The writing may be on the wall

Buildings archaeologist James Wright of Triskele Heritage has recently completed an historic graffiti survey of Kibworth Harcourt Windmill. The work took place as part of a conservation project by the landowners – the Society for the Protection of Ancient Buildings. The mill is of special significance as it is the only post mill in Leicestershire.

James says that ‘graffiti is a way into the world of the ordinary man and woman in the historic period. We’re getting their lives represented through their own initials and dates and names. But also we’re getting something of their hopes and their fears and desires because they’re showing us that they’re having anxieties about certain aspects of life – some of the graffiti is connected to ritual protection.’

Investigating graffiti markings

He has taken photographs of the many and various graffiti that embellish the mill and analysed them with very interesting conclusions:

One special piece of graffiti, that many visitors will have seen, is on the central pillar and the inscriptions says “Daniel Hutchinson Miller 1711” with its backward ’N’. Much of the mill building has been tree-ring dated to 1773, but Hutchinson’s graffiti shows us that parts of the structure are older.

Daniel Hutchinson Miller 1711

Recent graffiti markings – can you help?

It tells us of the later family of millers, the Smiths, who worked there. They certainly have left their marks – names dates and even sketches.

It also tells us some of the graffiti is apotropaic graffiti (which is intended to encourage good luck and ward away or drive away bad spirits – demons, witches etc)

After the mill stopped working (about 100 years ago) it was left derelict and people visited it leaving sometimes their calling card.  One such entry is for a V Gillott, who apparently lived at The Villas in 1936. Do any of our readers know who this person is? 

You can watch a short video of James Wright at work on the mill and download his archaeological report here:

The mill is currently being renovated by SPAB (Society for the Protection of Ancient Buildings) and cannot be visited, but when this work has been completed much of what James has researched will surely be available at the site. The mill is of special significance as it is the only post mill in South Leicestershire.

To arrange a visit

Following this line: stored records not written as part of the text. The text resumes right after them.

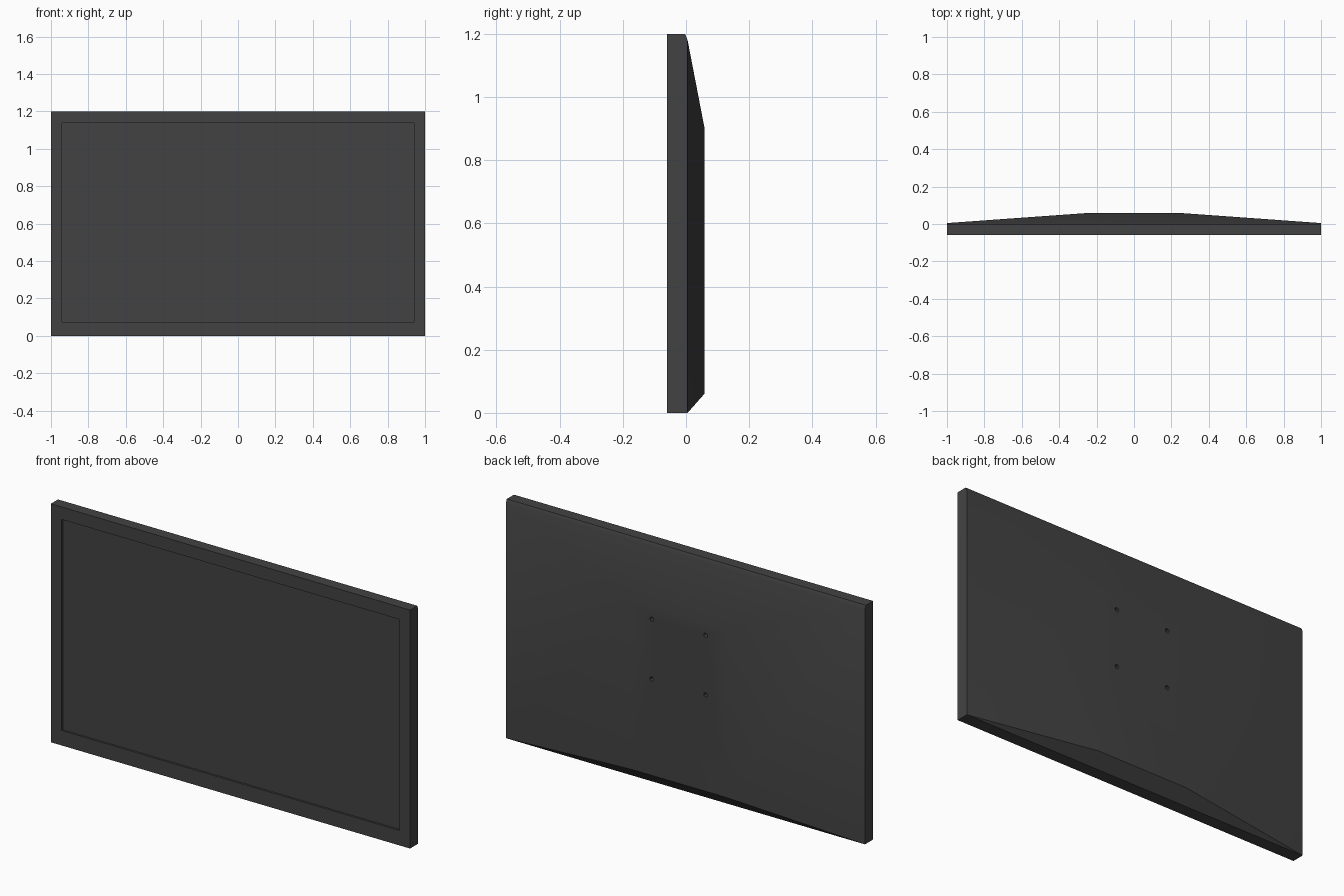
import bpy, bmesh, math
from mathutils import Matrix

if "Cube" in bpy.data.objects:
    bpy.data.objects.remove(bpy.data.objects["Cube"])


def material(name, value):
    m = bpy.data.materials.new(name)
    m.diffuse_color = (value, value, value, 1)
    m.use_nodes = True
    m.node_tree.nodes["Principled BSDF"].inputs["Base Color"].default_value = m.diffuse_color
    return m


charcoal = material("charcoal plastic", 0.055)


def ring(bm, x, z0, z1, y0, y1=None):
    """Rectangle facing the y axis; y0 at its bottom edge, y1 at its top edge."""
    y1 = y0 if y1 is None else y1
    return [bm.verts.new(c) for c in
            ((-x, y0, z0), (x, y0, z0), (x, y1, z1), (-x, y1, z1))]


def bridge(bm, a, b):
    for i in range(4):
        j = (i + 1) % 4
        bm.faces.new((a[i], a[j], b[j], b[i]))


# Television housing: recessed screen, bezel, sides and tapered back
bm = bmesh.new()
rings = [
    ring(bm, 0.94, 0.075, 1.137, -0.05),        # screen surface
    ring(bm, 0.94, 0.075, 1.137, -0.06),        # bezel inner edge
    ring(bm, 1.0, 0.0, 1.2, -0.06),             # bezel outer edge
    ring(bm, 1.0, 0.0, 1.2, 0.005, -0.003),     # end of the side walls
    ring(bm, 1.0, 0.0, 1.18, 0.005),            # start of the taper
    ring(bm, 0.26, 0.06, 0.905, 0.058),         # flat mounting panel
]
for a, b in zip(rings, rings[1:]):
    bridge(bm, a, b)
bm.faces.new(rings[0])
bm.faces.new(rings[-1])
bmesh.ops.remove_doubles(bm, verts=bm.verts, dist=0.0005)
bmesh.ops.recalc_face_normals(bm, faces=bm.faces)
me = bpy.data.meshes.new("housing")
bm.to_mesh(me)
bm.free()
housing = bpy.data.objects.new("housing", me)
bpy.context.collection.objects.link(housing)
me.materials.append(charcoal)

# Four mounting holes cut into the back panel
bm = bmesh.new()
for x in (-0.15, 0.15):
    for z in (0.545, 0.845):
        bmesh.ops.create_cone(
            bm, cap_ends=True, segments=12, radius1=0.011, radius2=0.011, depth=0.06,
            matrix=Matrix.Translation((x, 0.06, z)) @ Matrix.Rotation(math.pi / 2, 4, 'X'))
me = bpy.data.meshes.new("hole_cutter")
bm.to_mesh(me)
bm.free()
me.materials.append(charcoal)
cutter = bpy.data.objects.new("hole_cutter", me)
bpy.context.collection.objects.link(cutter)
cutter.hide_render = True
cutter.hide_set(True)

bpy.context.view_layer.objects.active = housing
housing.select_set(True)
cut = housing.modifiers.new("mounting_holes", 'BOOLEAN')
cut.operation = 'DIFFERENCE'
cut.solver = 'EXACT'
cut.object = cutter
bpy.ops.object.modifier_apply(modifier=cut.name)
bpy.data.objects.remove(cutter)
bpy.ops.object.shade_smooth_by_angle(angle=math.radians(30))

‘The millwrights have agreed to allow local residents and mill enthusiasts to make occasional visits to see the work in progress.  Visits will be on Wednesday mornings, normally at 11.00 for a maximum of 5 people.  If you would like to visit on one of these occasions, please email David on to make arrangements.